┌──

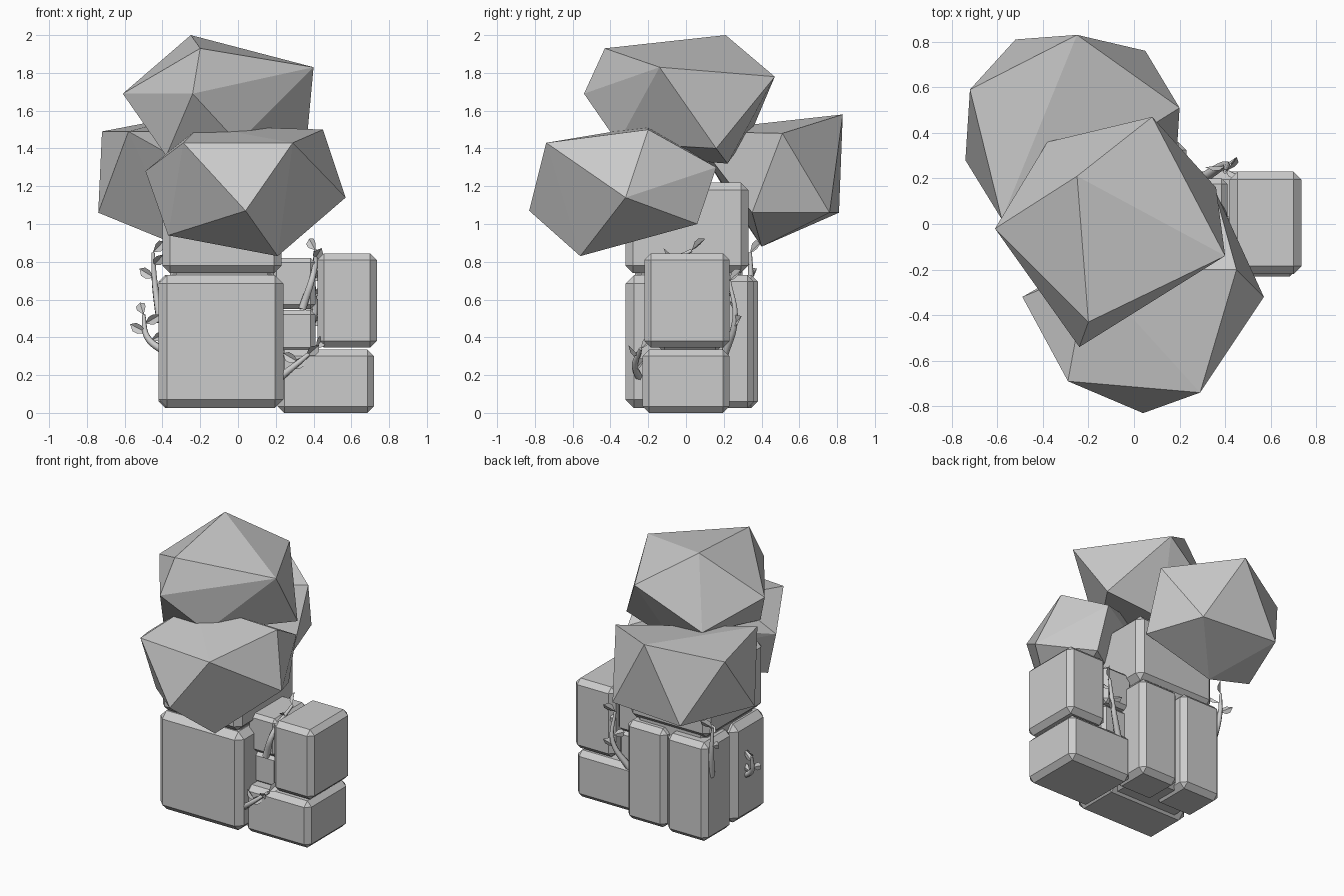
import bpy, bmesh, math, random
from mathutils import Vector

if "Cube" in bpy.data.objects:
    bpy.data.objects.remove(bpy.data.objects["Cube"])

random.seed(4)
grey = bpy.data.materials.new("stone_grey")
grey.diffuse_color = (0.6, 0.6, 0.6, 1)
grey.use_nodes = True
grey.node_tree.nodes["Principled BSDF"].inputs["Base Color"].default_value = grey.diffuse_color


def finish(name, bm):
    bmesh.ops.recalc_face_normals(bm, faces=bm.faces[:])
    mesh = bpy.data.meshes.new(name)
    bm.to_mesh(mesh)
    bm.free()
    mesh.materials.append(grey)
    obj = bpy.data.objects.new(name, mesh)
    bpy.context.collection.objects.link(obj)
    return obj


def block(name, low, high, chamfer=0.035):
    """Chamfered box between two opposite corners."""
    low, high = Vector(low), Vector(high)
    bm = bmesh.new()
    bmesh.ops.create_cube(bm, size=1)
    for v in bm.verts:
        v.co = (low + high) / 2 + v.co * (high - low)
    bmesh.ops.bevel(bm, geom=bm.edges[:], offset=chamfer, segments=1,
                    affect='EDGES', profile=0.5)
    return finish(name, bm)


def boulder(name, *corners):
    """Faceted foliage clump: convex hull around its corners."""
    bm = bmesh.new()
    for p in corners:
        bm.verts.new(p)
    hull = bmesh.ops.convex_hull(bm, input=bm.verts[:])
    loose = {g for g in hull["geom_interior"] + hull["geom_unused"]
             if isinstance(g, bmesh.types.BMVert)}
    bmesh.ops.delete(bm, geom=list(loose), context='VERTS')
    return finish(name, bm)


def leaf(name, base, along, length=0.1, width=0.05):
    """Small pointed leaf, folded along its middle."""
    side = along.cross(Vector((0, 1, 0.3))).normalized()
    fold = along.cross(side) * 0.012
    bm = bmesh.new()
    mid = [bm.verts.new(base + along * length * t) for t in (0, 0.55, 1)]
    for s in (1, -1):
        rim = [bm.verts.new(base + along * length * t + side * s * width / 2 + fold)
               for t in (0.4, 0.7)]
        bm.faces.new([mid[0], rim[0], rim[1], mid[2], mid[1]])
    finish(name, bm)


def vine(name, *path, leaves=4):
    """Tapering stem with leaves turning around its upper part."""
    curve = bpy.data.curves.new(name, 'CURVE')
    curve.dimensions = '3D'
    curve.bevel_depth = 0.024
    curve.bevel_resolution = 1
    curve.resolution_u = 6
    curve.use_fill_caps = True
    spline = curve.splines.new('BEZIER')
    last = len(path) - 1
    spline.bezier_points.add(last)
    for i, (knot, p) in enumerate(zip(spline.bezier_points, path)):
        knot.co = p
        knot.radius = 1 - 0.6 * i / last
        knot.handle_left_type = knot.handle_right_type = 'AUTO'
    curve.materials.append(grey)
    obj = bpy.data.objects.new(name, curve)
    bpy.context.collection.objects.link(obj)
    bpy.ops.object.select_all(action='DESELECT')
    obj.select_set(True)
    bpy.context.view_layer.objects.active = obj
    bpy.ops.object.convert(target='MESH')
    bpy.context.object.data.shade_smooth()
    for i in range(leaves):
        t = last * (0.4 + 0.6 * i / (leaves - 1))
        k = min(int(t), last - 1)
        base = Vector(path[k]).lerp(Vector(path[k + 1]), t - k)
        turn = 2.4 * i + random.random()
        along = Vector((math.cos(turn), 0.6 * math.sin(turn), 0.5)).normalized()
        leaf(f"{name}_leaf_{i + 1}", base, along)


# Trunk blocks
block("trunk_front_block", (-.42, -.32, .025), (.24, .05, .73), .045)
block("trunk_back_left_block", (-.42, .07, .025), (-.1, .38, .73))
block("trunk_back_right_block", (-.08, .07, .025), (.23, .36, .73))
block("trunk_core", (-.36, -.27, .04), (.19, .3, .8))
block("trunk_upper_block", (-.4, -.32, .74), (.23, .33, 1.22), .04)

# Side blocks
block("side_lower_block", (.21, -.23, 0), (.72, .23, .335))
block("side_upper_block", (.42, -.22, .345), (.735, .23, .845))
block("side_inner_low_block", (.18, -.14, .32), (.41, .18, .545), .025)
block("side_inner_high_block", (.18, -.16, .55), (.41, .2, .82), .025)

# Foliage clumps
boulder("foliage_top", (-.25, .21, 2), (-.2, -.43, 1.93), (.4, -.14, 1.83),
        (-.24, -.54, 1.69), (-.61, -.02, 1.69), (.08, .47, 1.78),
        (.36, .16, 1.4), (0, -.36, 1.43), (-.38, -.3, 1.36),
        (-.05, .22, 1.32), (-.38, .36, 1.52))
boulder("foliage_front", (.04, -.83, 1.07), (-.29, -.69, 1.43), (.29, -.74, 1.43),
        (.57, -.32, 1.14), (.21, -.56, .83), (-.37, -.4, .94), (-.49, -.32, 1.28),
        (.45, -.2, 1.5), (.36, .06, 1), (.35, .16, 1.3), (-.2, -.2, 1.52))
boulder("foliage_back", (-.25, .83, 1.58), (-.72, .59, 1.49), (-.74, .28, 1.06),
        (.2, .51, 1.48), (-.52, .81, 1.06), (.05, .76, 1.06), (.19, .35, 1.06),
        (-.3, .4, .88), (-.58, .02, 1.49))

# Vines
vine("left_back_vine", (-.41, .3, .48), (-.44, .34, .68), (-.45, .34, .85))
vine("left_front_vine", (-.38, -.1, .32), (-.48, -.06, .4), (-.5, -.03, .52))
vine("right_front_vine", (.2, -.24, .17), (.3, -.27, .25), (.41, -.24, .34))
vine("right_middle_vine", (.34, -.17, .55), (.4, -.17, .74), (.41, .03, .86))
vine("right_back_vine", (.3, .2, .3), (.4, .26, .5), (.4, .23, .7))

└──

Exercise ▸ Reproduce the listing exactly. Leave its pictures out.

Task response ▸
import bpy, bmesh, math, random
from mathutils import Vector

if "Cube" in bpy.data.objects:
    bpy.data.objects.remove(bpy.data.objects["Cube"])

random.seed(4)
grey = bpy.data.materials.new("stone_grey")
grey.diffuse_color = (0.6, 0.6, 0.6, 1)
grey.use_nodes = True
grey.node_tree.nodes["Principled BSDF"].inputs["Base Color"].default_value = grey.diffuse_color


def finish(name, bm):
    bmesh.ops.recalc_face_normals(bm, faces=bm.faces[:])
    mesh = bpy.data.meshes.new(name)
    bm.to_mesh(mesh)
    bm.free()
    mesh.materials.append(grey)
    obj = bpy.data.objects.new(name, mesh)
    bpy.context.collection.objects.link(obj)
    return obj


def block(name, low, high, chamfer=0.035):
    """Chamfered box between two opposite corners."""
    low, high = Vector(low), Vector(high)
    bm = bmesh.new()
    bmesh.ops.create_cube(bm, size=1)
    for v in bm.verts:
        v.co = (low + high) / 2 + v.co * (high - low)
    bmesh.ops.bevel(bm, geom=bm.edges[:], offset=chamfer, segments=1,
                    affect='EDGES', profile=0.5)
    return finish(name, bm)


def boulder(name, *corners):
    """Faceted foliage clump: convex hull around its corners."""
    bm = bmesh.new()
    for p in corners:
        bm.verts.new(p)
    hull = bmesh.ops.convex_hull(bm, input=bm.verts[:])
    loose = {g for g in hull["geom_interior"] + hull["geom_unused"]
             if isinstance(g, bmesh.types.BMVert)}
    bmesh.ops.delete(bm, geom=list(loose), context='VERTS')
    return finish(name, bm)


def leaf(name, base, along, length=0.1, width=0.05):
    """Small pointed leaf, folded along its middle."""
    side = along.cross(Vector((0, 1, 0.3))).normalized()
    fold = along.cross(side) * 0.012
    bm = bmesh.new()
    mid = [bm.verts.new(base + along * length * t) for t in (0, 0.55, 1)]
    for s in (1, -1):
        rim = [bm.verts.new(base + along * length * t + side * s * width / 2 + fold)
               for t in (0.4, 0.7)]
        bm.faces.new([mid[0], rim[0], rim[1], mid[2], mid[1]])
    finish(name, bm)


def vine(name, *path, leaves=4):
    """Tapering stem with leaves turning around its upper part."""
    curve = bpy.data.curves.new(name, 'CURVE')
    curve.dimensions = '3D'
    curve.bevel_depth = 0.024
    curve.bevel_resolution = 1
    curve.resolution_u = 6
    curve.use_fill_caps = True
    spline = curve.splines.new('BEZIER')
    last = len(path) - 1
    spline.bezier_points.add(last)
    for i, (knot, p) in enumerate(zip(spline.bezier_points, path)):
        knot.co = p
        knot.radius = 1 - 0.6 * i / last
        knot.handle_left_type = knot.handle_right_type = 'AUTO'
    curve.materials.append(grey)
    obj = bpy.data.objects.new(name, curve)
    bpy.context.collection.objects.link(obj)
    bpy.ops.object.select_all(action='DESELECT')
    obj.select_set(True)
    bpy.context.view_layer.objects.active = obj
    bpy.ops.object.convert(target='MESH')
    bpy.context.object.data.shade_smooth()
    for i in range(leaves):
        t = last * (0.4 + 0.6 * i / (leaves - 1))
        k = min(int(t), last - 1)
        base = Vector(path[k]).lerp(Vector(path[k + 1]), t - k)
        turn = 2.4 * i + random.random()
        along = Vector((math.cos(turn), 0.6 * math.sin(turn), 0.5)).normalized()
        leaf(f"{name}_leaf_{i + 1}", base, along)


# Trunk blocks
block("trunk_front_block", (-.42, -.32, .025), (.24, .05, .73), .045)
block("trunk_back_left_block", (-.42, .07, .025), (-.1, .38, .73))
block("trunk_back_right_block", (-.08, .07, .025), (.23, .36, .73))
block("trunk_core", (-.36, -.27, .04), (.19, .3, .8))
block("trunk_upper_block", (-.4, -.32, .74), (.23, .33, 1.22), .04)

# Side blocks
block("side_lower_block", (.21, -.23, 0), (.72, .23, .335))
block("side_upper_block", (.42, -.22, .345), (.735, .23, .845))
block("side_inner_low_block", (.18, -.14, .32), (.41, .18, .545), .025)
block("side_inner_high_block", (.18, -.16, .55), (.41, .2, .82), .025)

# Foliage clumps
boulder("foliage_top", (-.25, .21, 2), (-.2, -.43, 1.93), (.4, -.14, 1.83),
        (-.24, -.54, 1.69), (-.61, -.02, 1.69), (.08, .47, 1.78),
        (.36, .16, 1.4), (0, -.36, 1.43), (-.38, -.3, 1.36),
        (-.05, .22, 1.32), (-.38, .36, 1.52))
boulder("foliage_front", (.04, -.83, 1.07), (-.29, -.69, 1.43), (.29, -.74, 1.43),
        (.57, -.32, 1.14), (.21, -.56, .83), (-.37, -.4, .94), (-.49, -.32, 1.28),
        (.45, -.2, 1.5), (.36, .06, 1), (.35, .16, 1.3), (-.2, -.2, 1.52))
boulder("foliage_back", (-.25, .83, 1.58), (-.72, .59, 1.49), (-.74, .28, 1.06),
        (.2, .51, 1.48), (-.52, .81, 1.06), (.05, .76, 1.06), (.19, .35, 1.06),
        (-.3, .4, .88), (-.58, .02, 1.49))

# Vines
vine("left_back_vine", (-.41, .3, .48), (-.44, .34, .68), (-.45, .34, .85))
vine("left_front_vine", (-.38, -.1, .32), (-.48, -.06, .4), (-.5, -.03, .52))
vine("right_front_vine", (.2, -.24, .17), (.3, -.27, .25), (.41, -.24, .34))
vine("right_middle_vine", (.34, -.17, .55), (.4, -.17, .74), (.41, .03, .86))
vine("right_back_vine", (.3, .2, .3), (.4, .26, .5), (.4, .23, .7))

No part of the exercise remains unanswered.